Newton's beautiful theorem on revolving orbits is described in propositions 43 and 44 of Principia. From Motte's translation revised by Cajori (see also Chandrasekhar, who first drew our attention to this theorem).
43. It is required to make a body move in a curve that revolves about the centre of force in the same manner as another body in the same curve at rest
4. The difference of the forces by which two bodies may be made to move equally, one in a fixed, the other in the same orbit revolving varies inversely as the cubes of their common altitudes (radii).
Those who read these propositions without consulting the expositions that follow them are likely to believe that Newton was considering two orbits, the first in fixed axes and the second in uniformly rotating axes. This is not the case. Indeed, that could not be so because unless the orbits were circular, the second particle would not then sweep out equal areas in equal times relative to fixed axes, so the force could not be central. Newton's subtlety lies in choosing the rate of rotation of the axes proportional to the øof the particle in the fixed orbit, where ø is the azimuth. With that construction the second particle, when seen from fixed axes, sweeps in equal times equal areas proportional to those swept by the first.

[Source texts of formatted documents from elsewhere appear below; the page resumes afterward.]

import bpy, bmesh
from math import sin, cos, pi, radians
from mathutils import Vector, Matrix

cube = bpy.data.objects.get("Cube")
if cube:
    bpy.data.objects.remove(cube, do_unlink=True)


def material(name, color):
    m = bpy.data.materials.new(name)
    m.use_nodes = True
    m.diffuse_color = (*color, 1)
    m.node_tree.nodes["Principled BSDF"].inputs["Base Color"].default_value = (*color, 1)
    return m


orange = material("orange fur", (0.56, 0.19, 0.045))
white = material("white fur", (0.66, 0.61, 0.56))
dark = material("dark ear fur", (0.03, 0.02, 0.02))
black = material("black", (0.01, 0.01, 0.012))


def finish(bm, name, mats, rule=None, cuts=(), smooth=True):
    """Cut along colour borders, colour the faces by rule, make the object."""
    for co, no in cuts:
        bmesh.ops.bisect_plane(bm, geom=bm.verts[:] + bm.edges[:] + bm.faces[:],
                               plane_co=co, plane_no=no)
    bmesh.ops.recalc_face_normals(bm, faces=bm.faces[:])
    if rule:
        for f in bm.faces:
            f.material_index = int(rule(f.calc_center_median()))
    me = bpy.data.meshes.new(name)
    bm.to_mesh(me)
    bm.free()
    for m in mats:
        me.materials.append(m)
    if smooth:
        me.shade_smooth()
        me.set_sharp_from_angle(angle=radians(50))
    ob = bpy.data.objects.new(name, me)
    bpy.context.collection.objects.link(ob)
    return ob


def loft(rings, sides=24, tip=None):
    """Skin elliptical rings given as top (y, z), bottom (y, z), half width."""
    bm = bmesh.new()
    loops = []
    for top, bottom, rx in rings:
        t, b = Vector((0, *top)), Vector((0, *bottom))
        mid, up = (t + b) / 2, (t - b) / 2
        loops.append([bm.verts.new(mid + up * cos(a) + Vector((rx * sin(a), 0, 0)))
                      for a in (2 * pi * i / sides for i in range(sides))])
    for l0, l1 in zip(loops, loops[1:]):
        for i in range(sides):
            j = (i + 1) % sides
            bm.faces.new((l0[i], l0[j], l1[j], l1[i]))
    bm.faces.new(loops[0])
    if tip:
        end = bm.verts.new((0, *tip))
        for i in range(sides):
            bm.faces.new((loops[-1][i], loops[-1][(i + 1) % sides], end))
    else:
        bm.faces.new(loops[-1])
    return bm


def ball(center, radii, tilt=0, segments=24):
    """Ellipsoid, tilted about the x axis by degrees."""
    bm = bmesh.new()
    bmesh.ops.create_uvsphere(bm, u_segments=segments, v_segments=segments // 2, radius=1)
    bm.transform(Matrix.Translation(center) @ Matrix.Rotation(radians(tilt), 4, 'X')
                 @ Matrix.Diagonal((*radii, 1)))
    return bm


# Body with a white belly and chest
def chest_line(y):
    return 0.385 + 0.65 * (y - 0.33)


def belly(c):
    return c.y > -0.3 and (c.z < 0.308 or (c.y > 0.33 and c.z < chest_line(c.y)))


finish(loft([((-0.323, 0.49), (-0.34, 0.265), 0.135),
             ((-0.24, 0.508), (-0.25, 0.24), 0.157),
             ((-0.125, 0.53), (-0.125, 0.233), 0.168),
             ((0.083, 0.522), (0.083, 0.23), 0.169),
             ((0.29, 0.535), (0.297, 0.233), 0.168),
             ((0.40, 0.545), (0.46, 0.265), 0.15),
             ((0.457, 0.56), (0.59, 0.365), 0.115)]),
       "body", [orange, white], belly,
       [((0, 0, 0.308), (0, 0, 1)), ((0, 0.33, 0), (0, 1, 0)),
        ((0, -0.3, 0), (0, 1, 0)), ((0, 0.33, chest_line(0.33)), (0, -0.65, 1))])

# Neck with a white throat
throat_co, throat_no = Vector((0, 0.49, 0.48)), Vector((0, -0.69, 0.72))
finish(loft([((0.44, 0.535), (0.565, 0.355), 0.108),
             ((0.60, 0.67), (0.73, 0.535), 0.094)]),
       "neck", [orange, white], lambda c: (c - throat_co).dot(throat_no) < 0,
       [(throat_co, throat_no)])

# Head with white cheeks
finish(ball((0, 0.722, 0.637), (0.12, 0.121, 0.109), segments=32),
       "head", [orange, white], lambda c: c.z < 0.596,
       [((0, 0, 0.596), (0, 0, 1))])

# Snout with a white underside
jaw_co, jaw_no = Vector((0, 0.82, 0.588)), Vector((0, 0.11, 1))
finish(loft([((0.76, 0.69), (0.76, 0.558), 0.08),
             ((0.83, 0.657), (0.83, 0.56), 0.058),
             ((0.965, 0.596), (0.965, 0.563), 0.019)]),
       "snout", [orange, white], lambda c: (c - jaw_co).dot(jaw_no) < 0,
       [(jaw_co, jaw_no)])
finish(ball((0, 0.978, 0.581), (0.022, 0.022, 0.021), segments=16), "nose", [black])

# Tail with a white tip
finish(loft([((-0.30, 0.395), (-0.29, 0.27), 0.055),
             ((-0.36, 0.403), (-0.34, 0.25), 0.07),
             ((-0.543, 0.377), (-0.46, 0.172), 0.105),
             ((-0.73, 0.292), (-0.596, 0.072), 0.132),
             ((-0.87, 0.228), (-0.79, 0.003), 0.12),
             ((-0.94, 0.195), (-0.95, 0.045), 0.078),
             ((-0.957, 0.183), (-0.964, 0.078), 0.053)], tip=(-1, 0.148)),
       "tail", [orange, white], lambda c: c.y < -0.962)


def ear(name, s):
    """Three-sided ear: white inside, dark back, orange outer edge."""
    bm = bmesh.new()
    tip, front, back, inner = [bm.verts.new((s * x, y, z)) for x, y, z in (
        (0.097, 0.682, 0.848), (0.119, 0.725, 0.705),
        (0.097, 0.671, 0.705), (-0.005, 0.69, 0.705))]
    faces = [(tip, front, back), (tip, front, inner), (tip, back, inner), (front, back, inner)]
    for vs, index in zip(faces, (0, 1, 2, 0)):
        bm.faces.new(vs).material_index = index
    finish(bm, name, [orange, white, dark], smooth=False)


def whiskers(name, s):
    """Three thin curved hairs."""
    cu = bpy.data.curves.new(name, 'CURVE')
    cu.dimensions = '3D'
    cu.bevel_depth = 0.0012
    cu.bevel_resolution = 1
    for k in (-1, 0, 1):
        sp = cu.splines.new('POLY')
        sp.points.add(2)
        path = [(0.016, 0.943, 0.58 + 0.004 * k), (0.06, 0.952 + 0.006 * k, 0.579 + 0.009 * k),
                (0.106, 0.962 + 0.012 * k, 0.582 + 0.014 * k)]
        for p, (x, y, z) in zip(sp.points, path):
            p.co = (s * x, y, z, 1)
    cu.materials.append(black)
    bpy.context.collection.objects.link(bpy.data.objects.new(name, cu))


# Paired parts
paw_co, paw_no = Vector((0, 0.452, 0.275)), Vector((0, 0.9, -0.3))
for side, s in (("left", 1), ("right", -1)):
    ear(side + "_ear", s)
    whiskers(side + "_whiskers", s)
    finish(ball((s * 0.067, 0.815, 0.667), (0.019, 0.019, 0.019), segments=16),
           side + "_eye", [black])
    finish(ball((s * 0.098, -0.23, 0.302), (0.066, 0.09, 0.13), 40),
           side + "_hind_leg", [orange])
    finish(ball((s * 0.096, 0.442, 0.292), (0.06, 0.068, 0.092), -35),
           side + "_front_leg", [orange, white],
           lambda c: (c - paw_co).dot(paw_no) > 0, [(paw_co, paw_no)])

A Keplerian ellipse in fixed axes will generate the same ellipse in Newton's nonuniformly rotating axes when we add an inverse cube force. But what shape will that ellipse make relative to axes rotating uniformly at the same mean rate as Newton's?